A Gentleman in Moscow by Amor Towles, the author of Rules of Civility, is a stylishly crafted novel of mystery, romance, humor, and history.
In 1922, a Bolshevik tribunal sentences Russian aristocrat Count Alexander Ilyich Rostov to house arrest in the venerable Hotel Metropol located in the heart of Moscow. This is a better alternative for Rostov than the firing squad or Siberia, but it is nonetheless life in prison, albeit a very nice prison.
However, the elaborately mustached Count Rostov is not one to grouse about his circumstances. After all it isn’t room arrest, so the Count is free to roam about the premises, dine with hotel guests, explore the nooks and crannies of the massive building with his precocious young friend Nina who possess that wonder of wonders, a skeleton key, and charm the staff, who have been instructed to call him comrade, which they never do.
The Metropol is an oasis in the harsh landscape of early 20th C Russia, but not immune from revolutionary edicts. In a particularly funny episode, Rostov discovers to his horror that the comrades have removed the labels from the 100,000 bottles in the hotel’s wine cellar in a misguided attempt at equality. There is either red wine or white wine.
Rostov is wistful about his former circumstances, but never self-pitying. Despite his restrictions, he creates a satisfying and surprising life.
A delightful read!
Who Wrote It

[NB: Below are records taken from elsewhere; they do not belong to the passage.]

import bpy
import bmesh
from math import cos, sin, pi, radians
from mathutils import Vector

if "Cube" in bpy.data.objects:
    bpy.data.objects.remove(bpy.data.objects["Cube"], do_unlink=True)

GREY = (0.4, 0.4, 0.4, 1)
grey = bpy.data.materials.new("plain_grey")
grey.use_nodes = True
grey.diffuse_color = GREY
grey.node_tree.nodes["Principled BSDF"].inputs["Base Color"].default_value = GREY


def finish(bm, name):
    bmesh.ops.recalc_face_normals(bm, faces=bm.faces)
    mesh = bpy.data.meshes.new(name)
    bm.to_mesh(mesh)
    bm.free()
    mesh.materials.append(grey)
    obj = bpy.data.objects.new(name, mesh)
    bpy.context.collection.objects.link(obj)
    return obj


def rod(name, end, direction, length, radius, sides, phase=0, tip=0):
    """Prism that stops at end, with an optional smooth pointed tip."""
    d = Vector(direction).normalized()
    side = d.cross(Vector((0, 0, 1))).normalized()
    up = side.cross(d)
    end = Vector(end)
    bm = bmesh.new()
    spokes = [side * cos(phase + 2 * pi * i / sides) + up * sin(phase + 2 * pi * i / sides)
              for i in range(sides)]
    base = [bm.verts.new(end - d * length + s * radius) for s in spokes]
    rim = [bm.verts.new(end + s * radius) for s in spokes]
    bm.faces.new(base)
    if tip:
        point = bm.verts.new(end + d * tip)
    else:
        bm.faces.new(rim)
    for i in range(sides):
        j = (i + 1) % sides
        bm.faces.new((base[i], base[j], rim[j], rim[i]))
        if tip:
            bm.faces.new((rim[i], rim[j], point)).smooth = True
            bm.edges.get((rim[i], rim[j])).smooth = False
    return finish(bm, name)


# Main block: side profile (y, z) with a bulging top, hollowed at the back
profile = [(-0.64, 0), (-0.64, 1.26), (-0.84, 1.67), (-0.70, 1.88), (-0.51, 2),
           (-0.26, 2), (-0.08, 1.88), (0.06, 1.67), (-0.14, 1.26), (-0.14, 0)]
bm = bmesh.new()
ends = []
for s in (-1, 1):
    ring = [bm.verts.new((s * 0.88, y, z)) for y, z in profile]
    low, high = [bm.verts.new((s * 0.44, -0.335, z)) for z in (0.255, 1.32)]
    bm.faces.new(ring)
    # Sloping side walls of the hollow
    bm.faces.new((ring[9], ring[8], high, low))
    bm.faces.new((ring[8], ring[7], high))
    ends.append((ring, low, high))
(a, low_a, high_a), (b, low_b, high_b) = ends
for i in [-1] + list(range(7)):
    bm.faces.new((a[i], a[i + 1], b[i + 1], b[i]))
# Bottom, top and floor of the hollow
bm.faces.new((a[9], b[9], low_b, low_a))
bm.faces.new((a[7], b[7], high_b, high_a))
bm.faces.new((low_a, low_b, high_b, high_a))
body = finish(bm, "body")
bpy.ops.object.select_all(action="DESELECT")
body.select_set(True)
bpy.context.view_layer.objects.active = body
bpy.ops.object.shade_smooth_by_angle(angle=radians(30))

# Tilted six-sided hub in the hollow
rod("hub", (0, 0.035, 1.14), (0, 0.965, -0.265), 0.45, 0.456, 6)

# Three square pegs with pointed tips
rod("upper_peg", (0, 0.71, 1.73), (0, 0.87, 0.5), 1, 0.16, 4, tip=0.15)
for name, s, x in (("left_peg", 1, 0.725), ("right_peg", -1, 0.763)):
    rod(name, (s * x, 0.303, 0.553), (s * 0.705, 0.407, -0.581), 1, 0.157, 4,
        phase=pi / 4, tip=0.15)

Amor Towles was born and raised in the Boston area. He graduated from Yale and received an MA in English from Stanford University. An investment professional for over twenty years, he now writes fiction full time in Manhattan where he lives with his wife and two children. He is the author of The New York Times bestseller, Rules of Civility.
What Other Reviewers Say
The San Francisco Chronicle “And the intrigue! … [A Gentleman in Moscow] is laced with sparkling threads (they will tie up) and tokens (they will matter): special keys, secret compartments, gold coins, vials of coveted liquid, old-fashioned pistols, duels and scars, hidden assignations (discreet and smoky), stolen passports, a ruby necklace, mysterious letters on elegant hotel stationery… a luscious stage set, backdrop for a downright Casablanca-like drama.”